See, all she did was use her annual leave time from the county to cover some of the losses after that skunk John Kerry stiffed her. And neither she nor Commissioner Gunzburger thought about altering county records to pay her more. Not even for a moment. How reassuring.
He's In The Army Now
When the terrorist attacks of September 11, 2001 rocked the nation, Jim Greenhill was still finishing his book on the Lords of Chaos and trying to find a publisher. He was also working for the Durango Herald in Colorado. But he still found time to undertake another massive mission:
He enlisted in the Army National Guard.
In 2002, at the age of 37, Jim began basic training at Fort Knox. He believed in the Afghanistan War (as did I) and later, when the disastrous Iraq venture began, he believed in that, too (as I didn't). We had some e-mail debates about it during which I argued the new war was a criminal act and he compared it to WWII (and Bush to FDR). Jim served at Gitmo in the public affairs division.
I was surprised by the decision, as were a lot of us who knew him, but hey, he's a grateful immigrant and his father was an old hand in British intelligence. He was entrenched in imperialism, as it were. And he proudly became an American citizen in 2004.
He's heading to Afghanistan for an active-duty stint in April where we'll all be thinking of him and hoping he remains safe. Once again, he's going all the way.
If you like this story, consider signing up for our email newsletters.
SHOW ME HOW
You have successfully signed up for your selected newsletter(s) - please keep an eye on your mailbox, we're movin' in!
And that is what marks Jim. For all the madness and demons and pathos, he does extraordinary things. That's what I came to love about him, this magnetic pull he had to action, even if he had little idea why he had to go or what absolutely batshit happenings would go down once he arrived.

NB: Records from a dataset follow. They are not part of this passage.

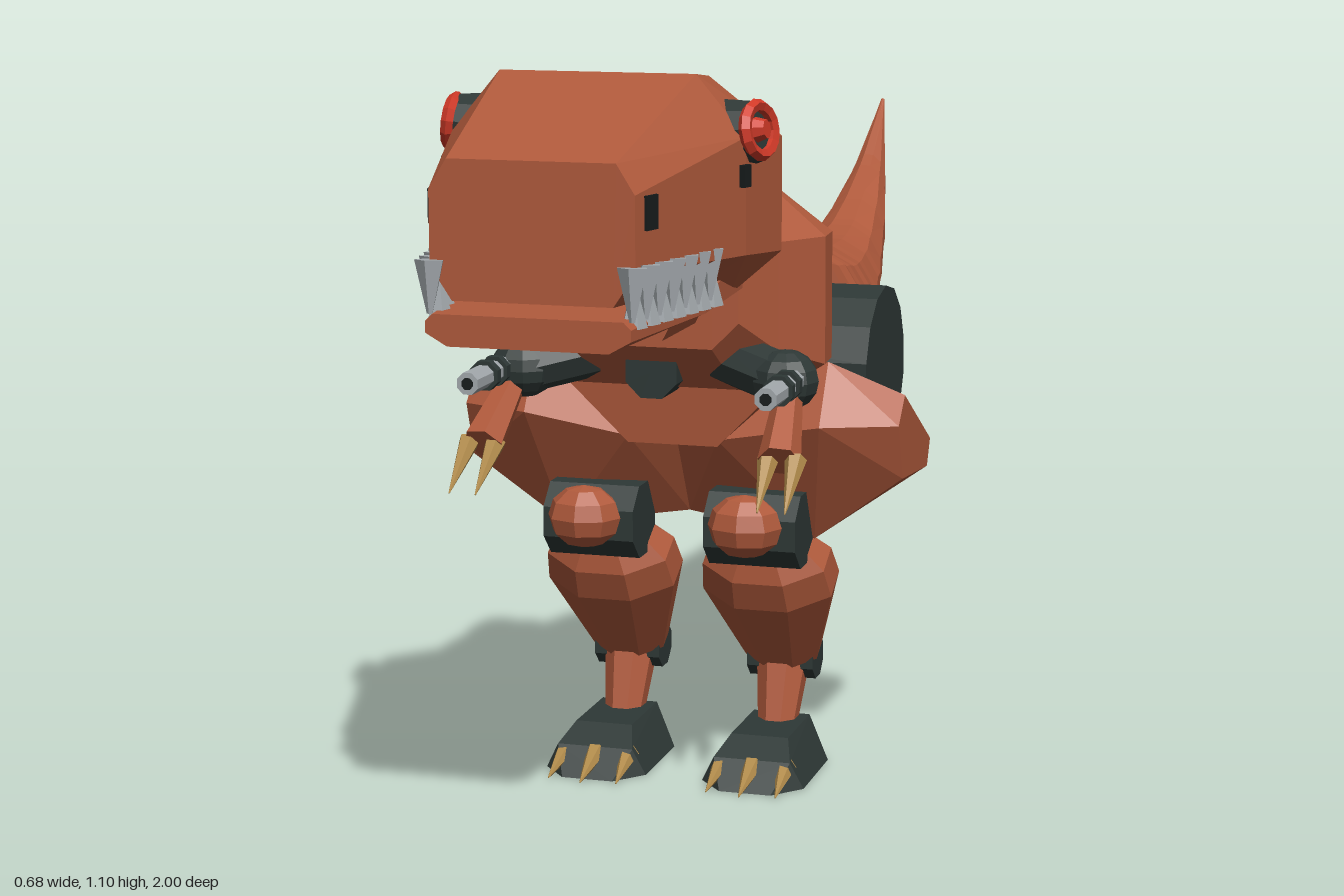
import * as THREE from 'three';
import { ConvexGeometry } from 'three/addons/geometries/ConvexGeometry.js';

const paint = (name, color) => {
  const m = new THREE.MeshStandardMaterial({ color });
  m.name = name;
  return m;
};

export function createModel() {
  const rust = paint('rust armour', 0xb05a3c);
  const dark = paint('dark metal', 0x2e3836);
  const black = paint('black hollow', 0x171c1c);
  const steel = paint('steel', 0xa4aaae);
  const gold = paint('claw gold', 0xb08a4a);
  const red = paint('red glow', 0xd23a28);

  const root = new THREE.Group();
  root.name = 'mechanicalDinosaur';
  const V = (p) => new THREE.Vector3(...p);

  // Every mesh is faceted: split the faces, then take face normals
  function add(name, geo, mat) {
    const g = geo.index ? geo.toNonIndexed() : geo;
    g.computeVertexNormals();
    const mesh = new THREE.Mesh(g, mat);
    mesh.name = name;
    root.add(mesh);
    return mesh;
  }

  // Turn a geometry whose axis is `axis` to point along a direction
  function aim(mesh, axis, dir, pos) {
    mesh.quaternion.setFromUnitVectors(V(axis), dir.clone().normalize());
    mesh.position.copy(pos);
    return mesh;
  }

  // Tapered rod between two points
  function rod(name, mat, p0, p1, r0, r1, sides = 8, widen = 1) {
    const a = V(p0), b = V(p1), d = b.clone().sub(a);
    const geo = new THREE.CylinderGeometry(r1, r0, d.length(), sides);
    geo.rotateY(Math.PI / sides);
    geo.scale(widen, 1, 1);
    return aim(add(name, geo, mat), [0, 1, 0], d, a.add(b).multiplyScalar(0.5));
  }

  const hull = (name, mat, pts) => add(name, new ConvexGeometry(pts.map(V)), mat);

  function box(name, mat, size, pos, rx = 0, ry = 0) {
    const m = add(name, new THREE.BoxGeometry(...size), mat);
    m.position.set(...pos);
    m.rotation.set(rx, ry, 0);
    return m;
  }

  function ball(name, mat, pos, size, w = 10, h = 8) {
    const g = new THREE.SphereGeometry(1, w, h);
    g.scale(...size);
    return add(name, g, mat).position.set(...pos);
  }

  // Skin rings together, ordered front to back, with closed ends
  function loft(name, mat, rings) {
    const pos = [], n = rings[0].length;
    const tri = (...ps) => ps.forEach((p) => pos.push(...p));
    for (let k = 0; k + 1 < rings.length; k++) {
      for (let i = 0; i < n; i++) {
        const j = (i + 1) % n, a = rings[k], b = rings[k + 1];
        tri(a[i], b[i], a[j]);
        tri(a[j], b[i], b[j]);
      }
    }
    const first = rings[0], last = rings[rings.length - 1];
    for (let i = 1; i + 1 < n; i++) {
      tri(first[0], first[i], first[i + 1]);
      tri(last[0], last[i + 1], last[i]);
    }
    const g = new THREE.BufferGeometry();
    g.setAttribute('position', new THREE.Float32BufferAttribute(pos, 3));
    return add(name, g, mat);
  }

  // Chamfered cross-section: bottom, lower side, upper side, top, half widths
  const octagon = ([z, y0, y1, y2, y3, w0, w, w3]) => [
    [w0, y0, z], [w, y1, z], [w, y2, z], [w3, y3, z],
    [-w3, y3, z], [-w, y2, z], [-w, y1, z], [-w0, y0, z],
  ];

  // Head, jaw and neck
  loft('skull', rust, [
    [0.98, 0.825, 0.87, 0.97, 1.01, 0.11, 0.14, 0.115],
    [0.71, 0.82, 0.86, 1.02, 1.103, 0.15, 0.21, 0.14],
    [0.58, 0.785, 0.85, 1.01, 1.09, 0.15, 0.225, 0.12],
    [0.48, 0.86, 0.88, 0.99, 1.03, 0.1, 0.16, 0.1],
  ].map(octagon));
  loft('lowerJaw', rust, [
    [1.0, 0.768, 0.785, 0.80, 0.81, 0.11, 0.14, 0.13],
    [0.75, 0.765, 0.785, 0.81, 0.82, 0.12, 0.165, 0.15],
    [0.55, 0.765, 0.79, 0.83, 0.84, 0.1, 0.16, 0.14],
  ].map(octagon));
  hull('throat', rust, [-1, 1].flatMap((s) => [
    [s * 0.1, 0.775, 0.66], [s * 0.075, 0.728, 0.66], [s * 0.1, 0.775, 0.48], [s * 0.075, 0.728, 0.48],
  ]));
  hull('neck', rust, [-1, 1].flatMap((s) => [
    [s * 0.08, 0.935, 0.41], [s * 0.08, 0.92, 0.52], [s * 0.12, 0.86, 0.40],
    [s * 0.12, 0.84, 0.58], [s * 0.09, 0.75, 0.40], [s * 0.09, 0.76, 0.58],
  ]));

  // Trunk
  loft('chest', rust, [
    [0.5, 0.69, 0.73, 0.82, 0.86, 0.1, 0.14, 0.1],
    [0.43, 0.62, 0.68, 0.84, 0.89, 0.12, 0.18, 0.12],
    [0.35, 0.605, 0.65, 0.84, 0.925, 0.16, 0.23, 0.13],
    [0.29, 0.61, 0.65, 0.84, 0.91, 0.16, 0.225, 0.13],
    [0.21, 0.63, 0.67, 0.79, 0.845, 0.12, 0.17, 0.1],
  ].map(octagon));
  hull('belly', rust, [-1, 1].flatMap((s) => [
    [s * 0.18, 0.63, 0.38], [s * 0.18, 0.63, 0.22], [s * 0.07, 0.52, 0.37], [s * 0.07, 0.5, 0.2],
  ]));
  rod('chestPlate', dark, [0, 0.648, 0.4], [0, 0.648, 0.475], 0.042, 0.042, 8);
  rod('hipAxle', dark, [-0.275, 0.61, 0.15], [0.275, 0.61, 0.15], 0.13, 0.13, 14);
  ball('rearBody', dark, [0, 0.63, 0.04], [0.2, 0.135, 0.14], 14, 10);
  hull('spineBlock', dark, [-1, 1].flatMap((s) => [
    [s * 0.06, 0.79, 0.23], [s * 0.06, 0.775, 0.06], [s * 0.12, 0.7, 0.24], [s * 0.1, 0.7, 0.03],
  ]));

  // Back disc with a glowing rim
  rod('backDisc', dark, [0, 0.835, 0.052], [0, 0.835, 0.074], 0.064, 0.064, 16);
  aim(add('backDiscRing', new THREE.TorusGeometry(0.053, 0.009, 4, 16), red),
    [0, 0, 1], V([0, 0, 1]), V([0, 0.835, 0.073]));

  // Tail: z, bottom, top, half width; each band ends in a small step
  const bands = [
    [-0.085, 0.465, 0.777, 0.175], [-0.2, 0.46, 0.757, 0.172], [-0.31, 0.475, 0.735, 0.147],
    [-0.41, 0.487, 0.718, 0.132], [-0.51, 0.505, 0.708, 0.11], [-0.61, 0.532, 0.71, 0.092],
    [-0.7, 0.57, 0.727, 0.073], [-0.8, 0.632, 0.77, 0.055], [-0.89, 0.72, 0.826, 0.033],
    [-1.0, 0.918, 0.922, 0.003],
  ];
  const tailRing = (z, y0, y1, w, k = 1) => Array.from({ length: 12 }, (_, i) => {
    const t = (i + 0.5) * Math.PI / 6, h = (y1 - y0) / 2 * k;
    const lean = (z + 1) * -0.1 + Math.max(0, -z - 0.5) * 0.25;
    return [Math.cos(t) * w * k, (y0 + y1) / 2 + Math.sin(t) * h * 1.03, z + Math.sin(t) * h * lean];
  });
  loft('tail', rust, bands.flatMap((b, i) => {
    const next = bands[i + 1];
    if (!next) return [tailRing(...b)];
    const step = b.map((v, c) => v + (next[c] - v) * 0.72);
    return [tailRing(...b), tailRing(...step, 0.975)];
  }));

  for (const s of [1, -1]) {
    const side = s > 0 ? 'left' : 'right';
    const P = (x, y, z) => [s * x, y, z];

    // Eye, nostril and exhaust pipe
    const out = V(P(0.95, 0.12, 0.15));
    rod(side + 'EyeSocket', dark, P(0.16, 1.015, 0.67), P(0.217, 1.026, 0.68), 0.055, 0.042, 10);
    const ring = new THREE.TorusGeometry(0.034, 0.009, 5, 14);
    ring.scale(1.3, 1, 1);
    aim(add(side + 'EyeRing', ring, red), [0, 0, 1], out, V(P(0.22, 1.027, 0.68)));
    rod(side + 'Pupil', red, P(0.21, 1.026, 0.68), P(0.232, 1.029, 0.683), 0.02, 0.013, 8);
    box(side + 'Nostril', black, [0.008, 0.045, 0.028], P(0.149, 0.945, 0.945), 0, -s * 0.25);
    box(side + 'CheekMark', black, [0.008, 0.03, 0.018], P(0.215, 0.97, 0.73), 0, -s * 0.25);
    rod(side + 'Exhaust', dark, P(0.12, 0.98, 0.53), P(0.12, 0.98, 0.445), 0.044, 0.044, 10);
    rod(side + 'ExhaustHollow', black, P(0.12, 0.98, 0.447), P(0.12, 0.98, 0.443), 0.03, 0.03, 10);

    // Interlocking teeth
    for (let i = 0; i < 7; i++) {
      const z = 0.982 - i * 0.034, x = 0.138 + i * 0.007;
      rod(side + 'UpperTooth', steel, P(x, 0.878, z), P(x, 0.808, z + 0.005), 0.021, 0.004, 5);
      rod(side + 'LowerTooth', steel, P(x - 0.005, 0.798, z - 0.016), P(x - 0.005, 0.855, z - 0.016), 0.018, 0.003, 5);
    }

    // Arm with gun barrel and two claws
    rod(side + 'UpperArm', dark, P(0.1, 0.67, 0.43), P(0.19, 0.648, 0.465), 0.04, 0.04, 8);
    ball(side + 'Shoulder', dark, P(0.2, 0.645, 0.465), [0.05, 0.045, 0.05]);
    rod(side + 'Barrel', steel, P(0.22, 0.65, 0.49), P(0.22, 0.65, 0.645), 0.017, 0.017, 8);
    rod(side + 'BarrelBore', black, P(0.22, 0.65, 0.643), P(0.22, 0.65, 0.647), 0.009, 0.009, 8);
    for (const z of [0.525, 0.565]) {
      rod(side + 'BarrelBand', dark, P(0.22, 0.65, z), P(0.22, 0.65, z + 0.015), 0.023, 0.023, 8);
    }
    rod(side + 'Forearm', rust, P(0.21, 0.625, 0.485), P(0.222, 0.55, 0.58), 0.021, 0.031, 6);
    for (const x of [0.205, 0.245]) {
      rod(side + 'HandClaw', gold, P(x, 0.553, 0.575), P(x + 0.004, 0.49, 0.65), 0.016, 0.001, 6);
    }

    // Flared thigh armour
    hull(side + 'Thigh', rust, [
      P(0.34, 0.6, 0.3), P(0.34, 0.56, 0.34), P(0.34, 0.475, 0.31), P(0.34, 0.5, 0.12), P(0.34, 0.46, 0.14),
      P(0.23, 0.65, 0.33), P(0.23, 0.56, 0.385), P(0.2, 0.37, 0.29), P(0.2, 0.43, 0.08), P(0.23, 0.5, 0.09),
      P(0.07, 0.53, 0.37), P(0, 0.53, 0.35), P(0, 0.4, 0.28), P(0, 0.435, 0.09), P(0, 0.5, 0.1),
    ]);

    // Knee
    rod(side + 'KneeJoint', dark, P(0.055, 0.395, 0.34), P(0.197, 0.395, 0.34), 0.06, 0.06, 8);
    ball(side + 'KneeCap', rust, P(0.125, 0.412, 0.415), [0.057, 0.048, 0.048], 8, 6);

    // Shin, swelling just below the knee
    const shin = new THREE.LatheGeometry(
      [[0, 0], [0.047, 0], [0.083, 0.15], [0.078, 0.2], [0.05, 0.24], [0, 0.24]]
        .map((p) => new THREE.Vector2(...p)), 8);
    shin.rotateY(Math.PI / 8);
    shin.scale(1.32, 1, 0.9);
    aim(add(side + 'Shin', shin, rust), [0, 1, 0], V([0, 0.2, 0.115]), V(P(0.125, 0.165, 0.19)));

    // Ankle, spur and lower leg
    rod(side + 'Ankle', dark, P(0.072, 0.155, 0.18), P(0.178, 0.155, 0.18), 0.036, 0.036, 8);
    rod(side + 'Spur', steel, P(0.125, 0.165, 0.175), P(0.125, 0.25, 0.12), 0.024, 0.002, 5);
    rod(side + 'LowerLeg', rust, P(0.125, 0.15, 0.19), P(0.125, 0.055, 0.225), 0.042, 0.031, 8);

    // Foot and toe claws
    hull(side + 'Foot', dark, [
      P(0.045, 0, 0.22), P(0.205, 0, 0.22), P(0.08, 0, 0.185), P(0.17, 0, 0.185),
      P(0.045, 0, 0.37), P(0.205, 0, 0.37), P(0.085, 0, 0.415), P(0.165, 0, 0.415),
      P(0.08, 0.065, 0.2), P(0.17, 0.065, 0.2), P(0.08, 0.065, 0.33), P(0.17, 0.065, 0.33),
      P(0.065, 0.04, 0.375), P(0.185, 0.04, 0.375),
    ]);
    for (const k of [-1, 0, 1]) {
      const x = 0.125 + k * 0.05, z = 0.37 - Math.abs(k) * 0.01;
      rod(side + 'ToeClaw', gold, P(x, 0.03, z), P(x + k * 0.004, 0.005, z + 0.078), 0.016, 0.001, 6);
    }
  }
  return root;
}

I think it's part of the reason he became an addict and every bit the reason he wound up writing an extraordinary book about the Lords of Chaos.

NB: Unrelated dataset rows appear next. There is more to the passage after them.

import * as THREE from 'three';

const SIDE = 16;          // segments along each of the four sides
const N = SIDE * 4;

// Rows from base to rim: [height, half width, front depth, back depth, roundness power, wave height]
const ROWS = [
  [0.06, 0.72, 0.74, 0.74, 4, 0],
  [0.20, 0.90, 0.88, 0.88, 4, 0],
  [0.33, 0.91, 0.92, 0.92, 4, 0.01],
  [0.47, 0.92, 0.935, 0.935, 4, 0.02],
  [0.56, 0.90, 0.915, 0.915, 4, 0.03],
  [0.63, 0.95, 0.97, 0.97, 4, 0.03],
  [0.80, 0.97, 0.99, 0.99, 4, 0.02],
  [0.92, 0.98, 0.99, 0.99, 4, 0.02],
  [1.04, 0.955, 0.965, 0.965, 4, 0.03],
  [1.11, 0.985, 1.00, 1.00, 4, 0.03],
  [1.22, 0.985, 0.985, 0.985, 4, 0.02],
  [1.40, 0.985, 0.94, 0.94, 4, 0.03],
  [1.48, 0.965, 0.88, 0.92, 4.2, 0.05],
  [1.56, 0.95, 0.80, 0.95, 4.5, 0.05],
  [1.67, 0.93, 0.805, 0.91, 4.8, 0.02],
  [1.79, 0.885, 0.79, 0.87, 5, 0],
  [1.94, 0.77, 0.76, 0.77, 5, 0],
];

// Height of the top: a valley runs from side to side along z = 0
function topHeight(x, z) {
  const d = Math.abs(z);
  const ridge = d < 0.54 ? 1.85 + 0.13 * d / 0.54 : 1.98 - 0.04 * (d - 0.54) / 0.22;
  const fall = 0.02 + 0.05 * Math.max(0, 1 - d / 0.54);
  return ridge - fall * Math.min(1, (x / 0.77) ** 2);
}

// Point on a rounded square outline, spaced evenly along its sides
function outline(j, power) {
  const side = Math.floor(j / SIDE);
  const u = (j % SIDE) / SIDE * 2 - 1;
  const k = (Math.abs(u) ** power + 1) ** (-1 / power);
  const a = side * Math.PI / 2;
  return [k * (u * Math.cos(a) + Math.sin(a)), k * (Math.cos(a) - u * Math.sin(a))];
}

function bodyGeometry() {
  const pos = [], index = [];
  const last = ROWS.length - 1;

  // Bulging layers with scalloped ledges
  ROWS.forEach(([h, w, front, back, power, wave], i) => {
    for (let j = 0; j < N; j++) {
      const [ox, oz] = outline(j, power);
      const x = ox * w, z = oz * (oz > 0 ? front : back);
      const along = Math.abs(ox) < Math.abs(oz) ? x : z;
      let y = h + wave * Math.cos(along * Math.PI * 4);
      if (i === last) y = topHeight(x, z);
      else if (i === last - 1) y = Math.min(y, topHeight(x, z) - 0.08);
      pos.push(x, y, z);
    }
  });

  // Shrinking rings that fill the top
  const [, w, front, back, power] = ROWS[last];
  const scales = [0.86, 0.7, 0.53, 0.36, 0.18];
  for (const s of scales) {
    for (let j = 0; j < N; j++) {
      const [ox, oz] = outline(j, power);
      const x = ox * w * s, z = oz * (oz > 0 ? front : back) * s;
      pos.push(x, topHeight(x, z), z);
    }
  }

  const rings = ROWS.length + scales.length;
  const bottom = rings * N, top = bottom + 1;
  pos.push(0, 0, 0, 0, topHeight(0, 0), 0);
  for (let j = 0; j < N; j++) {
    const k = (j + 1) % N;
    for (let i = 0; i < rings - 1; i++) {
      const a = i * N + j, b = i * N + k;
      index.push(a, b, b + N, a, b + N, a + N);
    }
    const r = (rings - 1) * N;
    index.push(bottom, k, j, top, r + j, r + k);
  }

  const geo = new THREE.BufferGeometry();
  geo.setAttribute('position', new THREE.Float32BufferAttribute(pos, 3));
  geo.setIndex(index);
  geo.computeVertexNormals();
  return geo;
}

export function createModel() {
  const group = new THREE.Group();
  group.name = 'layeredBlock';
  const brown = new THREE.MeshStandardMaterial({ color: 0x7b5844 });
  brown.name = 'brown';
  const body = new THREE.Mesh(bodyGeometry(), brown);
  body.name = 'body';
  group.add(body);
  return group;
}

Oh, yes, the book. The reason I started writing this insane tale in the first place. Jim's book, Someone Has To Die Tonight, was picked up by Pinnacle and was released a few weeks ago. It's about 450 pages long, which means it's definitely complete. And it manages to be compelling as well. Written mostly in a staccato style, it accumulates force as it rolls along and winds up flooring you with the sheer power of Greenhill's reporting. This book has ten years of blood and bruises (literally), psychological discovery and torment, endless days of work, and incredible perseverance behind it. It's Pulp, baby, Pulp all the way. And as a mass market paperback, it's selling for $6.99, so cheap as to be somehow criminal.
But it is missing something. Jim's Death Row dance with Kevin Foster. He chose not to go there -- which is why I did.